Eli Lilly Drops $50 Million+ for Entos’ Tech

Courtesy of Getty Images

Courtesy of Getty Images

Eli Lilly acquired rights to a technology from Entos Pharmaceuticals that boosts the development of nucleic acid therapeutics for the central and peripheral nervous system.

Cristina Arias/Cover/Getty Images

Eli Lilly acquired rights to a technology from Canada-based Entos Pharmaceuticals that it believes will boost the development of nucleic acid therapeutics that target the central and peripheral nervous systems.

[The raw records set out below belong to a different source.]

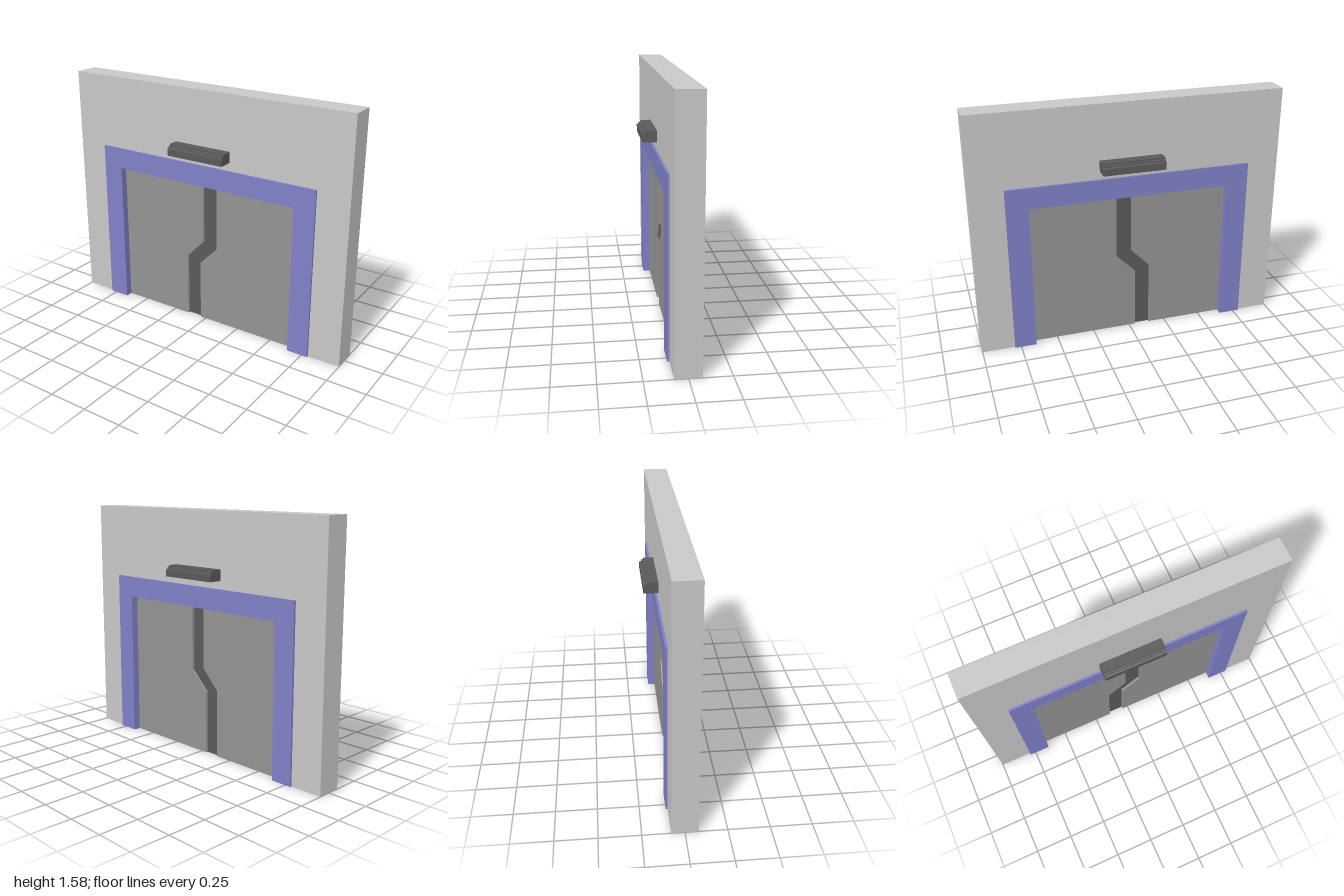
import * as THREE from 'three';

const mat = (name, color) => {
  const m = new THREE.MeshStandardMaterial({ color });
  m.name = name;
  return m;
};

// Extruded polygon spanning z0..z1
function slab(name, points, z0, z1, material) {
  const shape = new THREE.Shape(points.map(([x, y]) => new THREE.Vector2(x, y)));
  const geo = new THREE.ExtrudeGeometry(shape, { depth: z1 - z0, bevelEnabled: false });
  geo.translate(0, 0, z0);
  const mesh = new THREE.Mesh(geo, material);
  mesh.name = name;
  return mesh;
}

// Upside-down U outline: outer half width and height, inner half width and height
const arch = (ow, oh, iw, ih) => [
  [-ow, 0], [-iw, 0], [-iw, ih], [iw, ih], [iw, 0], [ow, 0], [ow, oh], [-ow, oh],
];

export function createModel() {
  const root = new THREE.Group();
  root.name = 'slidingDoorway';
  const wallGrey = mat('wall grey', 0xc8c8c8);
  const frameBlue = mat('frame blue', 0x8080c8);
  const doorGrey = mat('door grey', 0x939393);
  const darkGrey = mat('dark grey', 0x5a5a5a);
  const red = mat('sensor red', 0xc80000);

  const W = 0.65, H = 0.966;       // clear opening
  const wallZ = 0.08, frameZ = 0.093, doorZ = 0.046, sealZ = 0.031;

  // Wall with the door opening
  root.add(slab('wall', arch(1, 1.58, W + 0.01, H + 0.01), -wallZ, wallZ, wallGrey));

  // Frame: casing on both faces and a lining through the opening
  const frame = new THREE.Group();
  frame.name = 'doorFrame';
  const casing = arch(0.79, 1.103, W, H);
  frame.add(slab('frontCasing', casing, wallZ, frameZ, frameBlue));
  frame.add(slab('backCasing', casing, -frameZ, -wallZ, frameBlue));
  frame.add(slab('lining', arch(W + 0.01, H + 0.01, W, H), -wallZ, wallZ, frameBlue));
  root.add(frame);

  // Two door leaves meeting along a stepped, recessed seal
  const leftEdge = [[-0.14, 0], [-0.14, 0.437], [-0.016, 0.565], [-0.016, H]];
  const rightEdge = [[-0.04, 0], [-0.04, 0.41], [0.086, 0.535], [0.086, H]];
  root.add(slab('rightLeaf', [[-W, 0], ...leftEdge, [-W, H]], -doorZ, doorZ, doorGrey));
  root.add(slab('leftLeaf', [[W, 0], [W, H], ...[...rightEdge].reverse()], -doorZ, doorZ, doorGrey));
  root.add(slab('centreSeal', [...leftEdge, ...[...rightEdge].reverse()], -sealZ, sealZ, darkGrey));

  // Sensor housings above the door on both faces, with a red lens underneath
  const profile = [
    [wallZ, 1.155], [0.17, 1.155], [0.17, 1.2], [0.158, 1.205],
    [0.158, 1.214], [0.144, 1.216], [0.144, 1.226], [wallZ, 1.226],
  ];
  for (const [name, turn] of [['frontSensor', 0], ['backSensor', Math.PI]]) {
    const sensor = new THREE.Group();
    sensor.name = name;
    const housing = slab('housing', profile, -0.2, 0.2, darkGrey);
    housing.rotation.y = -Math.PI / 2; // profile x becomes z
    const lens = new THREE.Mesh(new THREE.BoxGeometry(0.34, 0.004, 0.055), red);
    lens.name = 'lens';
    lens.position.set(0, 1.1545, 0.125);
    sensor.add(housing, lens);
    sensor.rotation.y = turn;
    root.add(sensor);
  }
  return root;
}
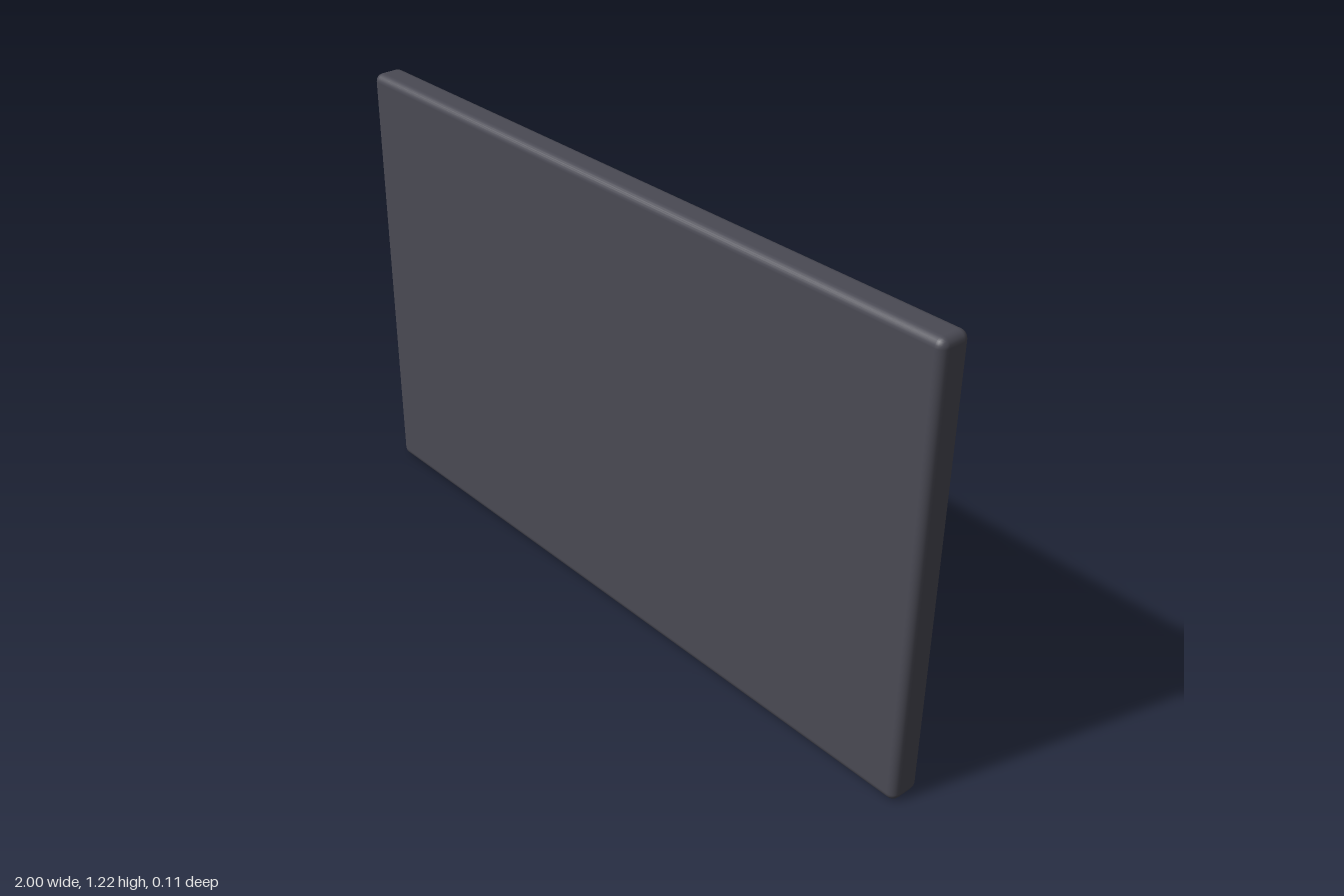
import * as THREE from 'three';
import { RoundedBoxGeometry } from 'three/addons/geometries/RoundedBoxGeometry.js';

const material = (name, color) => {
  const m = new THREE.MeshStandardMaterial({ color });
  m.name = name;
  return m;
};

export function createModel() {
  const group = new THREE.Group();
  group.name = 'displayPanel';

  const charcoal = material('charcoal', 0x4a4a54);
  const teal = material('dark teal', 0x2f5662);
  const silver = material('pale silver', 0xbcc6d6);
  const amber = material('amber', 0xdca850);

  // Rounded slab
  const back = -0.032;
  const front = 0.055;
  const body = new THREE.Mesh(new RoundedBoxGeometry(2, 1.22, front - back, 3, 0.022), charcoal);
  body.name = 'body';
  body.position.set(0, 0.61, (front + back) / 2);
  group.add(body);

  // Box fixed to the rear face, given by its x and y limits and its outer z
  function plate(name, mat, x0, x1, y0, y1, outerZ, innerZ = back + 0.002) {
    const mesh = new THREE.Mesh(new THREE.BoxGeometry(x1 - x0, y1 - y0, innerZ - outerZ), mat);
    mesh.name = name;
    mesh.position.set((x0 + x1) / 2, (y0 + y1) / 2, (innerZ + outerZ) / 2);
    group.add(mesh);
  }

  // Screen with three raised lines
  plate('screen', teal, -0.833, 0.833, 0.315, 1.09, -0.042);
  [0.947, 0.725, 0.502].forEach((y, i) =>
    plate(`screenLine${i + 1}`, silver, -0.28, 0.72, y - 0.011, y + 0.011, -0.046, -0.04));

  // Strip below the screen
  plate('strip', silver, -0.833, 0.833, 0.136, 0.202, -0.042);

  // Two buttons by the lower edge
  plate('silverButton', silver, -0.557, -0.445, 0.025, 0.09, -0.053);
  plate('amberButton', amber, -0.723, -0.612, 0.025, 0.09, -0.053);

  return group;
}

This morning, Indianapolis-based Eli Lilly acquired the rights to Entos’ Fusogenix nucleic acid delivery technology for therapies that can potentially target the CNS and PNS. Lilly will harness that technology to research, develop, and eventually commercialize nucleic acid products for disease indications within those nervous nervous systems. Lilly said the Entos technology provides an opportunity to develop therapeutics that overcome a key delivery challenge for many nucleic acid therapeutic modalities.

Nucleic acid therapeutics hold significant promise in delivering effective treatment for CNS diseases, but delivery issues hamper them into target cells that can increase the chances of toxicity. Entos believes that its technology can overcome that.

Fusogenix PLVs are formulated with FAST proteins to enable the delivery of mRNA or DNA into target cells through direct fusion. According to the company website, Fusogenix PLVs use a novel mechanism of action to deliver nucleic acids, “intact and unmodified, directly into target cells.” The Fusogenix PLV technology applies to a wide range of genetic medicines.

As the partnership gets underway, Entos will be responsible for generating, developing, and optimizing PLVs with its proprietary Fusogenix platform technology. From there, Eli Lilly will be responsible for selecting PLVs for clinical development and potential commercialization.

Andrew Adams, Ph.D., vice president of Lilly Genetic Medicine, said nucleic acid-based therapies hold significant promise in “addressing the biologic cause of many serious diseases that have significant unmet medical need.” For those drugs to realize their full potential, Adams said the company must overcome current hurdles for the safe and effective delivery of those modalities.

“We look forward to working with Entos as part of our efforts to overcome this challenge and develop potential new therapies that may improve patient outcomes,” Adams said in a statement.

John Lewis, Ph.D., founder and chief executive officer of Entos, expressed excitement in the partnership with Eli Lilly. Lewis said the pharma giant had demonstrated an ability to blend cutting-edge scientific advances with its drug development strategies.

“We are excited for the opportunity to play a part in Lilly’s ongoing quest to develop high-quality medicines and believe our collaboration with Lilly is an important validation of the potential value of our expertise and technology platform,” Lewis said in a statement.

The research and collaboration agreement between the two companies covers multiple programs focused on developing proteo-lipid vehicles (PLV) to CNS and PNS targets. The companies did not disclose what those targets would be in their announcement.

Eli Lilly has several drug candidates in its developmental pipeline aimed at various neurodegenerative diseases, including Parkinson’s, Alzheimer’s, Gaucher disease Type 2, symptomatic Lewy Body Dementia, and others. Last year, Eli Lilly gained the rights to brain-penetrating RIPK1 inhibitors from Rigel Pharmaceuticals for potential use in neurodegenerative diseases.

Under terms of the deal, Eli Lilly paid Entos $50 million upfront, including an equity investment in the company. Neither announced the size of the equity investment. For each of the programs covered by the collaboration, Entos will be eligible to receive up to $400 million in potential developmental and commercial milestone payments. If a product is commercialized from the agreement, Entos will also be eligible for royalties.